* **Your assignment**:
A line counts if it contains the word "objects" at least once. State how many such lines the records contain, giving the number alone.
------ Data to examine ------
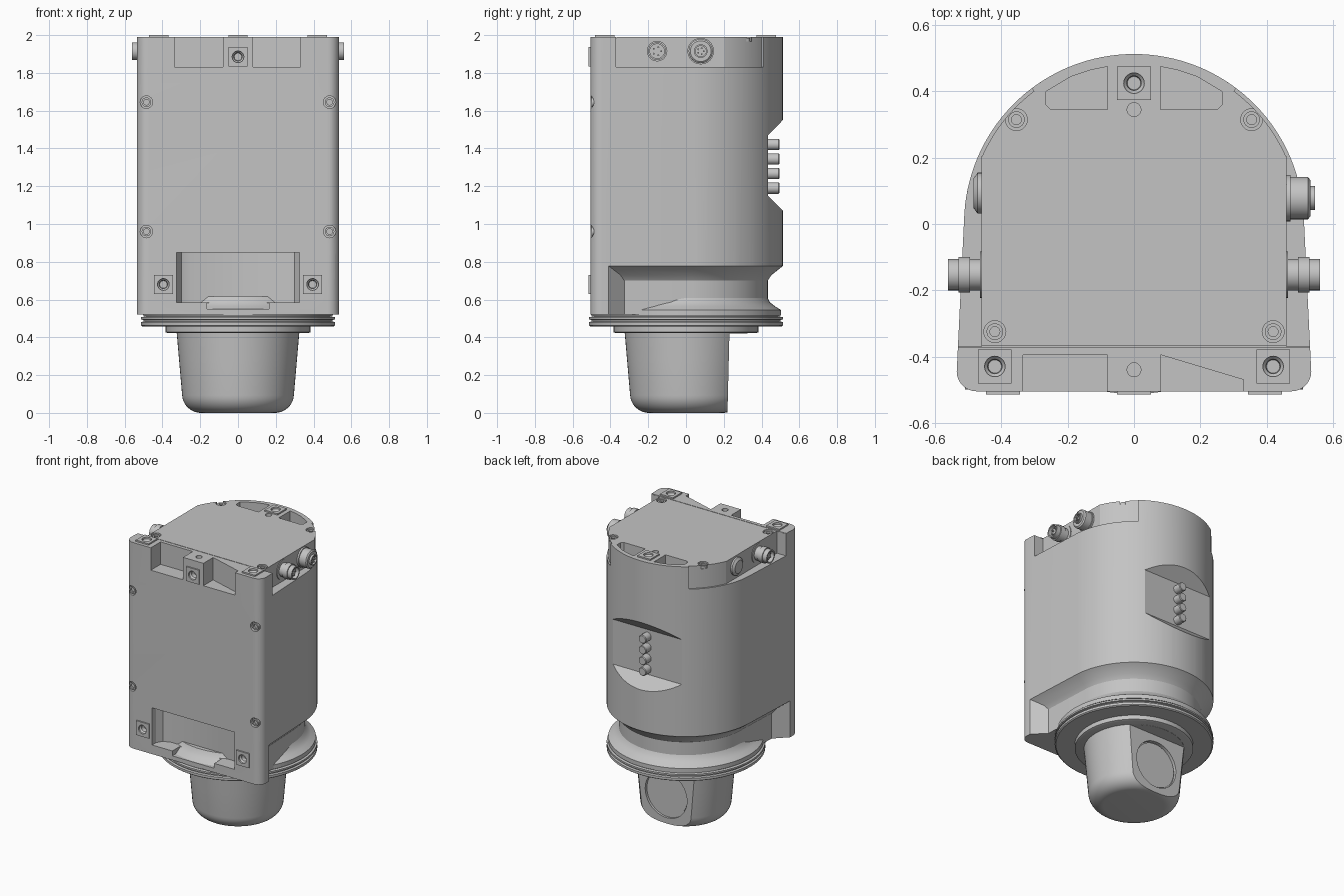
import bpy, bmesh
from math import cos, sin, radians, pi

old = bpy.data.objects.get("Cube")
if old:
    bpy.data.objects.remove(old, do_unlink=True)

GREY = (0.55, 0.55, 0.55, 1)
grey = bpy.data.materials.new("housing grey")
grey.use_nodes = True
grey.diffuse_color = GREY
grey.node_tree.nodes["Principled BSDF"].inputs["Base Color"].default_value = GREY


def place(a, b, h, axis):
    return {"z": (a, b, h), "x": (h, a, b), "y": (a, h, b)}[axis]


def loft(name, rings):
    """Skin a stack of equal rings and cap both ends."""
    bm = bmesh.new()
    rows = [[bm.verts.new(p) for p in ring] for ring in rings]
    n = len(rows[0])
    for low, high in zip(rows, rows[1:]):
        for i in range(n):
            j = (i + 1) % n
            bm.faces.new((low[i], low[j], high[j], high[i]))
    bm.faces.new(rows[0])
    bm.faces.new(rows[-1])
    bmesh.ops.recalc_face_normals(bm, faces=bm.faces)
    mesh = bpy.data.meshes.new(name)
    bm.to_mesh(mesh)
    bm.free()
    mesh.materials.append(grey)
    obj = bpy.data.objects.new(name, mesh)
    bpy.context.collection.objects.link(obj)
    return obj


def prism(name, pts, lo, hi, axis="z"):
    return loft(name, [[place(a, b, h, axis) for a, b in pts] for h in (lo, hi)])


def lathe(name, profile, centre=(0, 0), axis="z", base=0, sign=1, n=32):
    """Turn (radius, height) pairs about an axis through centre."""
    u, v = centre
    return loft(name, [[place(u + r * cos(2 * pi * i / n), v + r * sin(2 * pi * i / n),
                              base + sign * h, axis) for i in range(n)] for r, h in profile])


def box(name, x0, x1, y0, y1, z0, z1):
    return prism(name, [(x0, y0), (x1, y0), (x1, y1), (x0, y1)], z0, z1)


def cut(target, cutter):
    mod = target.modifiers.new("cut", "BOOLEAN")
    mod.operation, mod.solver, mod.object = "DIFFERENCE", "EXACT", cutter
    bpy.context.view_layer.objects.active = target
    bpy.ops.object.modifier_apply(modifier=mod.name)
    bpy.data.objects.remove(cutter, do_unlink=True)


def mirrored(half):
    return half + [(-x, y) for x, y in reversed(half) if x > 1e-5]


def arc(r, a0, a1, n, cx=0, cy=0):
    return [(cx + r * cos(radians(a0 + (a1 - a0) * i / n)),
             cy + r * sin(radians(a0 + (a1 - a0) * i / n))) for i in range(n + 1)]


def flip(pts, s):
    return [(x * s, y) for x, y in pts]


# Main housing: flat front, round back
corner = arc(0.06, -90, 0, 8, 0.475, -0.445)
body = prism("housing", mirrored(corner + arc(0.513, 4, 90, 32)), 0.52, 1.99)

# Waist undercut behind the front plate
undercut = prism("undercut", mirrored([(0.35, -0.23), (0.735, -0.61), (0.735, 0.7)]), 0.5, 0.785)
neck = loft("neck", [[(x, y, z) for x, y in mirrored(
    [(0.535 - d, -0.48)] + arc(0.513 - d, 4, 90, 32))]
    for z, d in ((0.45, 0.08), (0.70, 0.08), (0.73, 0.06), (0.77, 0.01), (0.80, -0.03))])
cut(undercut, neck)
cut(body, undercut)

# Back recess with sloped ends
cut(body, prism("c", [(0.6, 1.64), (0.435, 1.47), (0.435, 1.15), (0.6, 0.98)], -0.6, 0.6, "x"))

# Front lower pocket and its narrow notch
cut(body, prism("c", mirrored([(0.25, -0.4), (0.3, -0.42), (0.325, -0.46), (0.325, -0.6)]), 0.585, 0.85))
cut(body, box("c", -0.165, 0.165, -0.6, -0.42, 0.55, 0.6))

# Front upper pockets, one with a slanted wall
cut(body, box("c", -0.335, -0.08, -0.6, -0.395, 1.83, 2.1))
cut(body, prism("c", [(0.08, -0.6), (0.33, -0.6), (0.33, -0.47), (0.08, -0.395)], 1.83, 2.1))

for s in (-1, 1):
    # Connector shelf on each shoulder
    cut(body, box("c", min(s * 0.46, s * 0.7), max(s * 0.46, s * 0.7), -0.37, 0.3, 1.83, 2.1))
    cut(body, prism("c", flip(arc(0.502, 24, 53, 12) + arc(0.6, 53, 24, 12), s), 1.83, 2.1))
    # Rear top pockets
    cut(body, prism("c", flip([(0.08, 0.345), (0.25, 0.345), (0.265, 0.36), (0.265, 0.4),
                               (0.19, 0.445), (0.13, 0.465), (0.08, 0.475)], s), 1.87, 2.1))

# Small vent holes in the lid
for y in (0.345, -0.44):
    cut(body, lathe("c", [(0.021, -0.05), (0.021, 0.05)], (0, y), "z", 1.99, n=20))

# Seam between the front plate and the lid
cut(body, box("c", -0.6, 0.6, -0.371, -0.367, 1.985, 2.1))


def screw(centre, axis, base, sign):
    cut(body, lathe("c", [(0.033, -0.025), (0.033, 0.1)], centre, axis, base, sign, 24))
    lathe("screw", [(0.025, -0.03), (0.025, -0.006), (0.015, -0.006), (0.015, -0.018)],
          centre, axis, base, sign, 24)


def pad(centre, axis, base, sign):
    a, b = centre
    h = 0.051
    plate = prism("mounting_pad", [(a - h, b - h), (a + h, b - h), (a + h, b + h), (a - h, b + h)],
                  base - sign * 0.005, base + sign * 0.01, axis)
    for part in (plate, body):
        cut(part, lathe("c", [(0.031, -0.05), (0.031, 0.1)], centre, axis, base, sign, 24))
    lathe("threaded_insert", [(0.031, -0.05), (0.031, -0.002), (0.022, -0.012), (0.02, -0.04)],
          centre, axis, base, sign, 24)


for s in (-1, 1):
    for z in (0.96, 1.645):
        screw((s * 0.485, z), "y", -0.505, -1)
    for x, y in ((0.355, 0.315), (0.42, -0.325)):
        screw((s * x, y), "z", 1.99, 1)
    pad((s * 0.395, 0.68), "y", -0.505, -1)
    pad((s * 0.42, -0.43), "z", 1.99, 1)
pad((0, 1.885), "y", -0.505, -1)
pad((0, 0.425), "z", 1.99, 1)

# Status knobs in the back recess
for i in range(4):
    lathe("knob", [(0.03, 0.42), (0.03, 0.49), (0.026, 0.495)], (0, 1.19 + i * 0.077), "y", n=24)


def connector(name, y, s, profile, face, pin_r):
    lathe(name, profile, (y, 1.915), "x", 0, s)
    pins = 5
    for i in range(pins):
        a = 2 * pi * i / pins
        lathe("pin", [(0.005, face), (0.005, face + 0.015)],
              (y + pin_r * cos(a), 1.915 + pin_r * sin(a)), "x", 0, s, 8)


plug = [(0.07, 0.455), (0.07, 0.465), (0.048, 0.465), (0.048, 0.495), (0.054, 0.495),
        (0.054, 0.53), (0.047, 0.53), (0.047, 0.562), (0.038, 0.562), (0.038, 0.535)]
socket = [(0.07, 0.455), (0.07, 0.472), (0.064, 0.472), (0.064, 0.525), (0.055, 0.532),
          (0.036, 0.532), (0.036, 0.547), (0.028, 0.547), (0.028, 0.53)]
for s in (-1, 1):
    connector("plug_connector", -0.153, s, plug, 0.533, 0.022)
connector("socket_connector", 0.078, 1, socket, 0.528, 0.016)
lathe("blanking_cap", [(0.062, 0.455), (0.062, 0.472), (0.045, 0.484)], (0.093, 1.915), "x", 0, -1)

# Flared base, grooved flange and lower collar
lathe("base_flare", [(0.503, 0.515), (0.503, 0.545), (0.47, 0.565), (0.445, 0.585), (0.43, 0.615)], n=96)
lathe("flange", [(0.505, 0.457), (0.513, 0.463), (0.513, 0.48), (0.5, 0.484), (0.5, 0.492),
                 (0.513, 0.495), (0.513, 0.507), (0.495, 0.51), (0.495, 0.53)], n=96)
lathe("collar", [(0.37, 0.422), (0.383, 0.427), (0.383, 0.47)], n=64)

# Sensor dome with a flat back window
dome_profile = arc(0.1, -90, -4, 10, 0.196, 0.1) + [(0.312, 0.28), (0.325, 0.43)]
dome = lathe("sensor_dome", dome_profile, n=64)
cut(dome, prism("c", [(0.217, -0.1), (0.23, 0.421), (0.6, 0.421), (0.6, -0.1)], -0.5, 0.5, "x"))
cut(dome, lathe("c", [(0.165, 0.205), (0.165, 0.4)], (0, 0.21), "y", n=48))
lathe("window_glass", [(0.158, 0.195), (0.158, 0.212)], (0, 0.21), "y", n=48)

# Smooth the round faces, keep the edges sharp
bpy.ops.object.select_all(action="DESELECT")
for obj in bpy.context.scene.objects:
    if obj.type == "MESH" and grey.name in obj.data.materials:
        obj.select_set(True)
        bpy.context.view_layer.objects.active = obj
bpy.ops.object.shade_smooth_by_angle(angle=radians(30))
------
* **Your solution**:
8